In the spring of 1949 I had finished my junior year and had just had my 17th birthday. I was driving west off the square of Sarcoxie on Center Street. Center Street had a hill going up beside the high school. I saw two young girls walking up Center Hill, as we referred to it as, one I knew very well the other was a stranger. Several hours later I called the one I knew and asked her, “Who was that walking up center hill with you?” She replied, “Her name is Patti Tinkle. Her father is a foreman with the Lazy Bone Shoe Factory. They just moved here.” In a few days I met that young lady named Patti. Our conversation was brief, but I knew I needed to know more. I talked with her briefly two or three more times during the summer. When school started in September I was a senior and she was a junior. Sometime in September or October I asked her for a date. We dated through my senior year and then the spring of 1950 I graduated from high school.

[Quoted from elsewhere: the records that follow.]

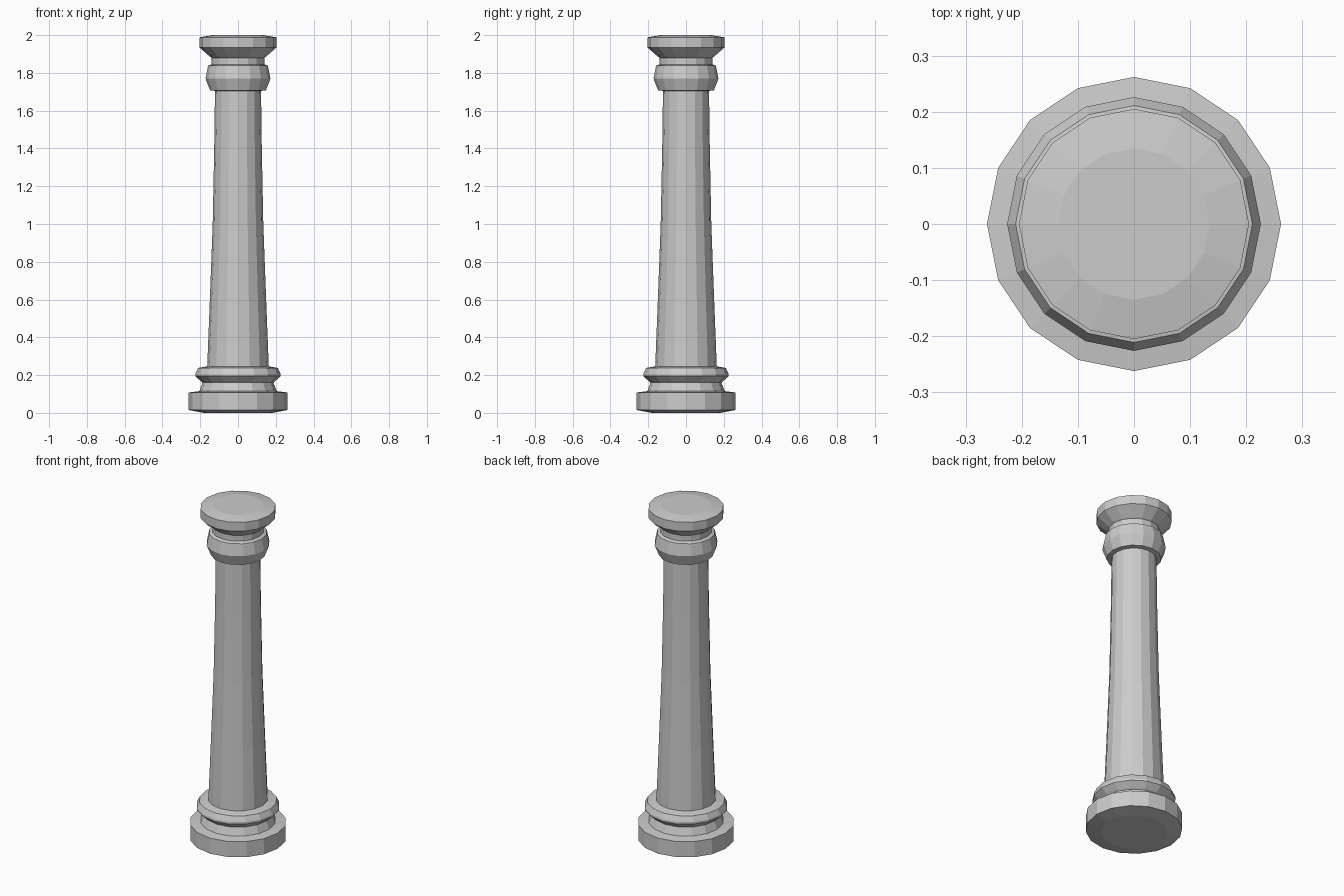
import bpy, bmesh
from math import cos, sin, pi

if "Cube" in bpy.data.objects:
    bpy.data.objects.remove(bpy.data.objects["Cube"])

SIDES = 16


def lathe(name, profile, cap_bottom=False, cap_top=False):
    """Spin a (radius, height) profile into a flat-faced 16-sided part."""
    bm = bmesh.new()
    rings = [[bm.verts.new((r * cos(2 * pi * i / SIDES), r * sin(2 * pi * i / SIDES), z))
              for i in range(SIDES)] for r, z in profile]
    for a, b in zip(rings, rings[1:]):
        for i in range(SIDES):
            j = (i + 1) % SIDES
            bm.faces.new((a[i], a[j], b[j], b[i]))
    if cap_bottom:
        bm.faces.new(rings[0][::-1])
    if cap_top:
        bm.faces.new(rings[-1])
    mesh = bpy.data.meshes.new(name)
    bm.to_mesh(mesh)
    bm.free()
    obj = bpy.data.objects.new(name, mesh)
    bpy.context.collection.objects.link(obj)
    return obj


# Base: plinth, sloping neck and rounded ring
lathe("base", [(0.18, 0), (0.262, 0.015), (0.262, 0.108), (0.205, 0.115),
               (0.187, 0.16), (0.197, 0.168), (0.226, 0.195), (0.226, 0.207),
               (0.211, 0.238), (0.163, 0.246)], cap_bottom=True)

# Shaft: gently curved taper
lathe("shaft", [(0.163, 0.246), (0.149, 0.6), (0.134, 1.0),
                (0.126, 1.4), (0.122, 1.705)])

# Capital: rounded ring, neck, flare and top slab
lathe("capital", [(0.122, 1.705), (0.148, 1.708), (0.172, 1.77), (0.158, 1.838),
                  (0.14, 1.845), (0.14, 1.88), (0.147, 1.885), (0.205, 1.935),
                  (0.205, 1.988), (0.135, 2.0)], cap_top=True)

Within 3 weeks of my graduation the Korean War broke out. I was 18 and almost certain to be drafted. I did not want to enter college at that time because I did not want college to be interrupted with the military so I took a job working in a funeral home; Thornhill Dillion Mortuary located at 4th and Wall in Joplin, Missouri, expecting to be drafted any day. In November 1951 I decided to join the US Navy. It was not until February 1, 1952 that I took a train to California to enter into basic training. Later that year God told me to marry Patti and take her as my wife. I called her and asked her if she wanted to get married. She said yes. I told her to come to San Diego where I was stationed at Balboa Naval Hospital. She came and we were married June 5, 1952. I was transferred to Oak Knoll Naval Hospital, Oakland, California in November. I remained stationed there until October 1953 when I received orders to report to US Naval Hospital, Yokosuka, Japan. I left San Francisco, October 20th, 7 days before Kathy Jane Davidson was born. In May of 1954 I brought Kathy and Patti to Yokosuka. For the first 15 months we lived in Kamakura in Japanese housing until August 1955, at which time we moved onto base housing in Yokosuka. We departed there four months later on December 18, 1955 and returned to the US where I was discharged on December 28th at the Federal Building at San Francisco. Good bye Navy!

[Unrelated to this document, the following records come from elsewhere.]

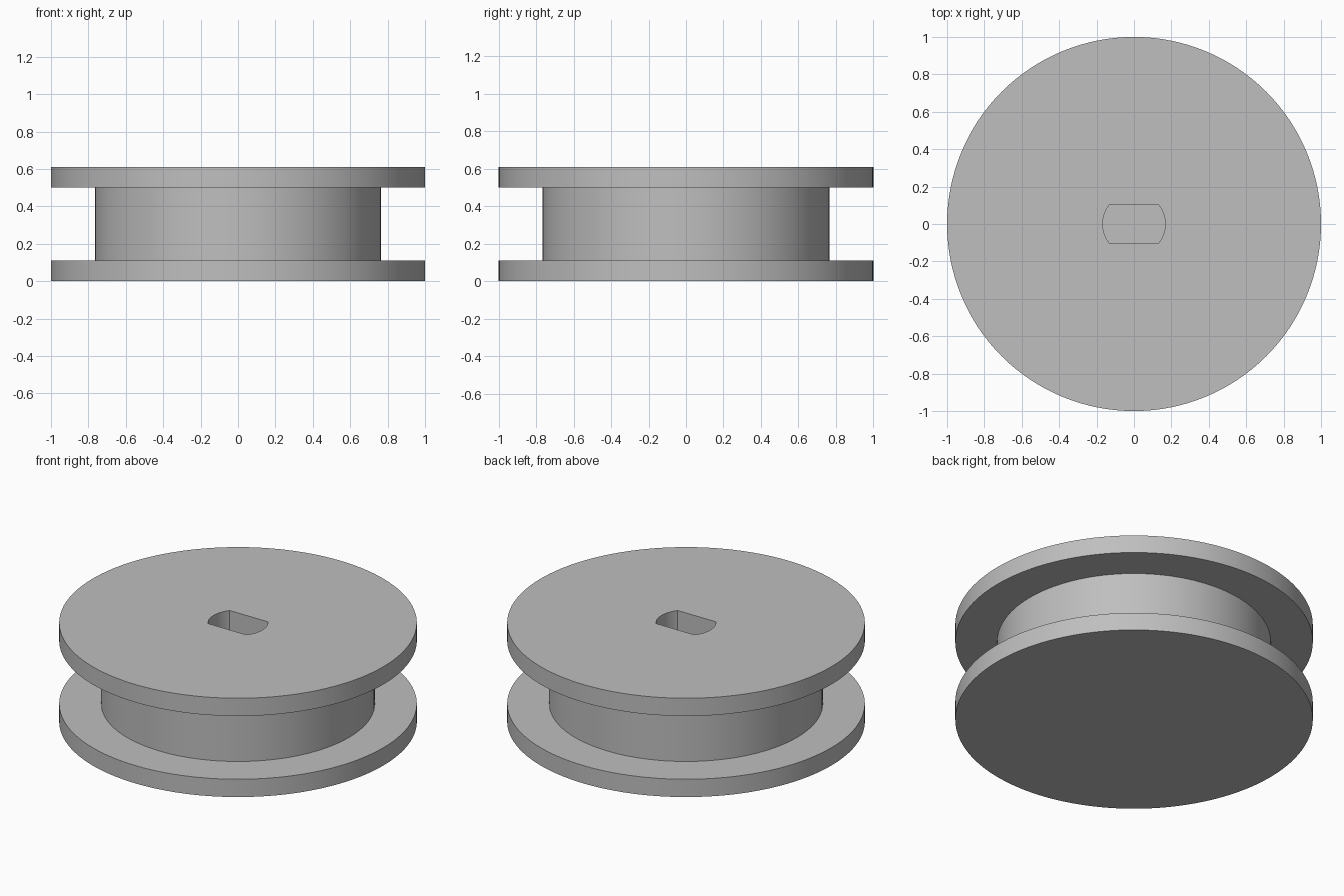
import bpy
import bmesh
from math import asin, cos, sin, pi, radians

FLANGE_R, HUB_R = 1.0, 0.765
FLANGE_T, HEIGHT = 0.11, 0.61
BORE_R, BORE_FLAT = 0.167, 0.105
SEGMENTS = 128

cube = bpy.data.objects.get("Cube")
if cube:
    bpy.data.objects.remove(cube, do_unlink=True)

grey = bpy.data.materials.new("light_grey")
grey.use_nodes = True
colour = (0.52, 0.52, 0.52, 1)
grey.diffuse_color = colour
grey.node_tree.nodes["Principled BSDF"].inputs["Base Color"].default_value = colour


def make_object(name, bm):
    bmesh.ops.recalc_face_normals(bm, faces=bm.faces)
    mesh = bpy.data.meshes.new(name)
    bm.to_mesh(mesh)
    bm.free()
    mesh.materials.append(grey)
    obj = bpy.data.objects.new(name, mesh)
    bpy.context.collection.objects.link(obj)
    return obj


def stack_rings(name, rings):
    """Join closed rings of points into a capped solid."""
    bm = bmesh.new()
    loops = [[bm.verts.new(p) for p in ring] for ring in rings]
    for low, high in zip(loops, loops[1:]):
        n = len(low)
        for i in range(n):
            j = (i + 1) % n
            bm.faces.new((low[i], low[j], high[j], high[i]))
    bm.faces.new(loops[0][::-1])
    bm.faces.new(loops[-1])
    return make_object(name, bm)


# Spool body: two flanges around a narrower hub
profile = [(FLANGE_R, 0), (FLANGE_R, FLANGE_T), (HUB_R, FLANGE_T),
           (HUB_R, HEIGHT - FLANGE_T), (FLANGE_R, HEIGHT - FLANGE_T),
           (FLANGE_R, HEIGHT)]
angles = [2 * pi * i / SEGMENTS for i in range(SEGMENTS)]
spool = stack_rings("spool", [[(r * cos(a), r * sin(a), z) for a in angles]
                              for r, z in profile])

# Blind shaft bore with two flats, open at the top
half = asin(BORE_FLAT / BORE_R)
arc = [half * (2 * i / 16 - 1) for i in range(17)]
outline = [(BORE_R * cos(a + turn), BORE_R * sin(a + turn))
           for turn in (0, pi) for a in arc]
cutter = stack_rings("bore_cutter", [[(x, y, z) for x, y in outline]
                                     for z in (FLANGE_T, HEIGHT + 0.1)])
cutter.hide_render = True

bore = spool.modifiers.new("shaft_bore", "BOOLEAN")
bore.operation = "DIFFERENCE"
bore.solver = "EXACT"
bore.object = cutter

bpy.ops.object.select_all(action="DESELECT")
spool.select_set(True)
bpy.context.view_layer.objects.active = spool
bpy.ops.object.modifier_apply(modifier=bore.name)
bpy.data.objects.remove(cutter, do_unlink=True)
bpy.ops.object.shade_smooth_by_angle(angle=radians(30))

I returned to Sarcoxie where I was born and raised and entered Joplin Junior College in September 1956. I transferred to the University of Missouri, Columbia, in January 1957. I remained there until I graduated from the College of Veterinarian Medicine in May of 1962.
I practiced veterinarian medicine unto 1969 when God called me to obey him.

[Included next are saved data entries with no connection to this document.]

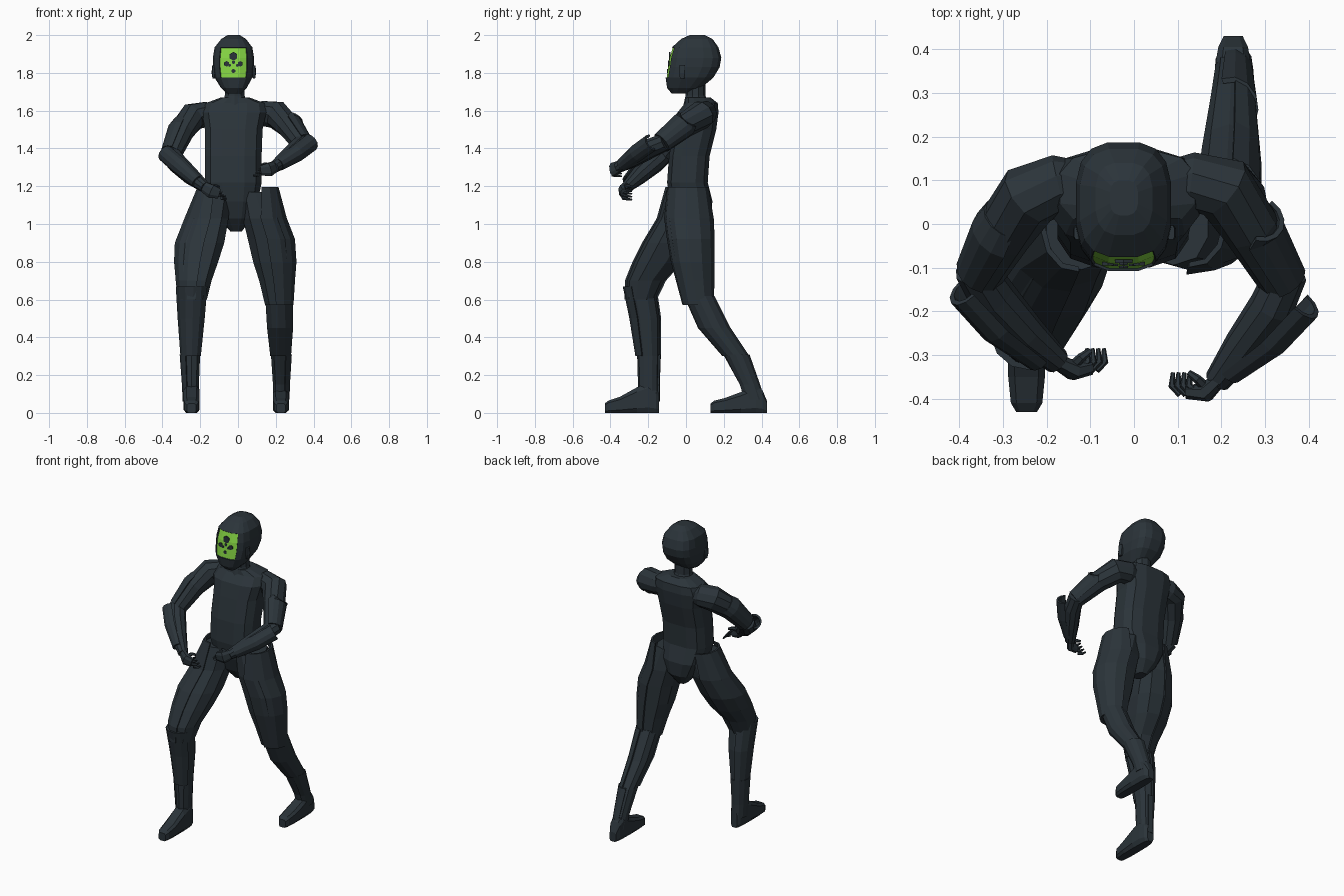
import bpy, bmesh, math
from mathutils import Vector


def material(name, rgb):
    m = bpy.data.materials.new(name)
    m.diffuse_color = (*rgb, 1)
    return m


SLATE = material("dark_slate", (0.024, 0.034, 0.042))
GREEN = material("visor_green", (0.23, 0.65, 0.055))
X, Y, Z = Vector((1, 0, 0)), Vector((0, 1, 0)), Vector((0, 0, 1))


def ring(n, p):
    """Closed unit superellipse with flat sides at the extremes."""
    pts = []
    for i in range(n):
        t = 2 * math.pi * (i + .5) / n
        pts.append([math.copysign(abs(f(t)) ** p, f(t)) for f in (math.cos, math.sin)])
    k = max(q[0] for q in pts)
    return [(x / k, y / k, 0) for x, y in pts]


def crescent(mid, half, n=7):
    """Shell cross-section: outer arc, then inner arc back."""
    ang = [math.radians(mid - half + 2 * half * i / (n - 1)) for i in range(n)]
    arc = [(math.cos(t), math.sin(t)) for t in ang]
    return [(x, y, 0) for x, y in arc] + [(x, y, 1) for x, y in reversed(arc)]


def loft(name, secs, shape, axes=None, ref=None, thick=.012, edit=None):
    """Sections (x, y, z, a, b). Fixed axes, or a frame following the path."""
    bm, rings = bmesh.new(), []
    cs = [Vector(s[:3]) for s in secs]
    for i, s in enumerate(secs):
        if axes:
            u, v = axes
        else:
            t = (cs[min(i + 1, len(cs) - 1)] - cs[max(i - 1, 0)]).normalized()
            u = (Vector(ref) - t * t.dot(Vector(ref))).normalized()
            v = t.cross(u)
        a, b = s[3], s[-1]
        rings.append([bm.verts.new(cs[i] + u * x * (a - thick * w) + v * y * (b - thick * w))
                      for x, y, w in shape])
    n = len(shape)
    for r0, r1 in zip(rings, rings[1:]):
        for j in range(n):
            bm.faces.new((r0[j], r0[(j + 1) % n], r1[(j + 1) % n], r1[j]))
    bm.faces.new(rings[0])
    bm.faces.new(rings[-1])
    bmesh.ops.recalc_face_normals(bm, faces=bm.faces)
    if edit:
        edit(bm)
    me = bpy.data.meshes.new(name)
    bm.to_mesh(me)
    bm.free()
    ob = bpy.data.objects.new(name, me)
    bpy.context.collection.objects.link(ob)
    me.materials.append(SLATE)
    me.materials.append(GREEN)
    return ob


def span(z, x0, x1, y0, y1):
    """Horizontal section from its x and y limits."""
    return ((x0 + x1) / 2, (y0 + y1) / 2, z, (x1 - x0) / 2, (y1 - y0) / 2)


XY = (X, Y)
# Torso and neck
loft("torso", [span(.96, -.04, .02, .0, .08), span(1.03, -.1, .07, -.055, .13),
               span(1.12, -.15, .105, -.085, .14), span(1.22, -.175, .125, -.1, .115),
               span(1.36, -.175, .125, -.09, .125), span(1.5, -.175, .13, -.065, .16),
               span(1.59, -.19, .15, -.045, .172), span(1.64, -.17, .14, -.005, .168),
               span(1.67, -.09, .06, .0, .13)], ring(12, .7), XY)
loft("neck", [span(1.63, -.085, .05, -.01, .12), span(1.68, -.07, .035, 0, .1),
              span(1.78, -.07, .035, 0, .1)], ring(10, 1), XY)


# Helmet with recessed green visor
def visor(bm):
    fs = []
    for f in bm.faces:
        c = f.calc_center_median()
        if 1.78 < c.z < 1.93 and abs(c.x + .024) < .066 and c.y < 0:
            f.material_index = 1
            fs.append(f)
    rim = bmesh.ops.inset_region(bm, faces=fs, thickness=.002, depth=-.006)["faces"]
    for f in rim:
        f.material_index = 0


loft("helmet", [span(1.69, -.06, .016, -.075, .0), span(1.72, -.09, .046, -.1, .08),
                span(1.775, -.124, .076, -.108, .145), span(1.83, -.133, .085, -.1, .178),
                span(1.88, -.133, .085, -.093, .187), span(1.935, -.124, .076, -.075, .172),
                span(1.98, -.088, .042, -.025, .14), span(2.0, -.055, .009, .02, .1)],
     ring(16, .68), XY, edit=visor)
for s in (-1, 1):
    x = -.022 + s * .107
    loft("ear_piece", [(x, -.02, 1.77, .006, .012), (x, -.02, 1.8, .011, .016),
                       (x, -.02, 1.84, .008, .016)], ring(8, .6), XY)

# Dark marks on the visor
for dx, z, r in ((0, 1.888, .02), (-.036, 1.848, .013), (.036, 1.848, .013), (0, 1.857, .009),
                 (-.02, 1.84, .007), (.02, 1.84, .007), (0, 1.81, .01)):
    y = -.082 - (1.88 - z) * .15
    loft("visor_mark", [(-.024 + dx, y - .008, z, r, r), (-.024 + dx, y, z, r, r)],
         ring(6, 1), (X, Z))

# Legs: thigh and shin sections (x, y, z, half width, half depth)
LEGS = {
    "rear": (1, [(.09, .01, 1.17, .08, .1), (.135, .015, 1.03, .11, .118), (.17, .025, .92, .118, .113),
                 (.188, .035, .8, .108, .102), (.2, .048, .7, .088, .088), (.212, .065, .57, .068, .07)],
             [(.213, .07, .62, .068, .07), (.218, .15, .45, .062, .075), (.222, .265, .3, .047, .06),
              (.225, .335, .15, .04, .048), (.225, .36, .07, .038, .048)],
             [(.13, .05), (.15, .065), (.21, .08), (.29, .11), (.37, .15), (.405, .12), (.43, .06)]),
    "front": (-1, [(-.12, 0, 1.17, .08, .1), (-.16, -.03, 1.03, .11, .112), (-.197, -.095, .9, .124, .125),
                   (-.215, -.15, .8, .11, .12), (-.228, -.215, .7, .088, .095), (-.235, -.24, .6, .07, .072)],
              [(-.24, -.245, .67, .078, .078), (-.243, -.215, .5, .065, .073), (-.247, -.2, .3, .046, .056),
               (-.247, -.2, .15, .04, .052), (-.247, -.195, .06, .036, .048)],
              [(-.43, .05), (-.41, .065), (-.35, .085), (-.26, .135), (-.2, .16), (-.16, .13), (-.142, .1)]),
}


def grow(secs, d):
    return [(x, y, z, a + d, b + d) for x, y, z, a, b in secs]


for key, (s, thigh, shin, foot) in LEGS.items():
    side = (X * s, Y)
    loft(key + "_thigh", thigh, ring(10, .85), XY)
    loft(key + "_shin", shin, ring(10, .85), XY)
    # Armour shells: outer thigh, knee to calf, ankle
    x, y, z, a, b = thigh[0]
    loft(key + "_thigh_plate", [(s * .135, y, 1.195, .08, .11)] + grow(thigh[1:], .014),
         crescent(-5, 92), side)
    loft(key + "_shin_guard", grow(shin[:3], .012), crescent(-35, 115, 9), side)
    x, y, z, a, b = shin[2]
    loft(key + "_ankle_guard", [(x, y, z + .01, a + .016, b + .012)] + grow(shin[3:], .01),
         crescent(25, 85), side)
    fx = s * (.227 if s > 0 else .246)
    widths = (.024, .036, .042, .043, .04, .034, .022)
    loft(key + "_foot", [(fx, fy, h / 2, w, h / 2) for (fy, h), w in zip(foot, widths)],
         ring(8, .5), (X, Z))

# Arms: upper and lower paths with radius, plates, palm and fingers
ARMS = {
    "right": (1, [(.06, .1, 1.58, .04), (.13, .095, 1.585, .066), (.205, .082, 1.578, .072),
                  (.268, -.01, 1.52, .062), (.338, -.13, 1.425, .05)],
              [(.35, -.11, 1.435, .046), (.315, -.19, 1.4, .05), (.25, -.28, 1.345, .043), (.19, -.36, 1.3, .029)],
              [(.385, -.18, 1.432, .048), (.31, -.26, 1.375, .047), (.215, -.335, 1.315, .036)],
              [(.205, -.345, 1.31, .027), (.165, -.385, 1.288, .036), (.12, -.385, 1.283, .026)]),
    "left": (-1, [(-.1, .1, 1.575, .04), (-.17, .09, 1.58, .066), (-.24, .065, 1.568, .072),
                  (-.3, -.02, 1.49, .064), (-.35, -.11, 1.375, .052)],
             [(-.365, -.1, 1.385, .046), (-.325, -.165, 1.325, .052), (-.25, -.25, 1.255, .045), (-.175, -.315, 1.195, .029)],
             [(-.385, -.15, 1.375, .046), (-.31, -.23, 1.31, .048), (-.215, -.305, 1.225, .036)],
             [(-.185, -.31, 1.2, .027), (-.14, -.335, 1.172, .036), (-.1, -.33, 1.16, .026)]),
}
for key, (s, upper, lower, plate, palm) in ARMS.items():
    loft(key + "_upper_arm", upper, ring(10, 1), ref=Z)
    loft(key + "_forearm", lower, ring(10, 1), ref=Z)
    mid, end = upper[3], upper[4]
    loft(key + "_upper_arm_plate",
         [(s * .282, .015, mid[2] + .035, .066), (*mid[:3], .075), (*end[:3], .06)],
         crescent(0, 75), ref=(s, -.1, .35))
    loft(key + "_forearm_plate", plate, crescent(0, 95), ref=(s * .7, -.7, 0))
    loft(key + "_palm", [(x, y, z, r, r * .6) for x, y, z, r in palm], ring(8, .8), ref=Z)
    px, py, pz, _ = palm[-1]
    for i in range(4):
        bx, bz = px + s * (.014 - .013 * i), pz + .022 - .015 * i
        loft(key + "_finger", [(bx + s * .012, py - .004, bz, .0085), (bx - s * .008, py + .015, bz - .004, .0075),
                               (bx - s * .006, py + .045, bz - .008, .004)], ring(6, 1), ref=Z)
    tx, ty, tz, _ = palm[1]
    loft(key + "_thumb", [(tx, ty + .01, tz + .015, .011), (tx - s * .02, ty + .03, tz + .03, .009),
                          (tx - s * .04, ty + .045, tz + .025, .006)], ring(6, 1), ref=Z)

Patti went through some very difficult health problems from 1998 till the time she went to heaven. The greatest thing was she was being sanctified and set apart to God. She went to heaven in February 2003. She went in peace and just as she was leaving she opened her eyes and waved goodbye to Kathy Mai and I from her bed.
In the mid-1980s I was talking to the Lord and spoke of my disappointment that I had not followed him sooner and how much time was wasted. He replied back to me, “Be still, your life is right on schedule.”
It still is. It has been 50 years since I graduated the university. God has led me all the way.
Today is the eve of the national elections of 2012.
America has undergone many changes in these last 50 years. I have watched the love for America turn to a love for self. Many have denied Jesus Christ in their ways and their thoughts. America needs to humble itself and believe the gospel which I have preached for over 30 years.
Servant and apostle of the Lord Jesus Christ
P.S. Kathy Davidson Mai arrived in Japan just after she was 6 months old. Her playmates were Japanese and they spoke Japanese. In fact Kathy learned to speak Japanese before she learned English and spoke it for several years after. She returned to the U.S. at the age of 26 months. I started at the junior college just before Kathy was 3 years of age. Patti and I ate a lot of cottage cheese in those days (I still do), and Kathy referred to cottage cheese as ‘college cheese’.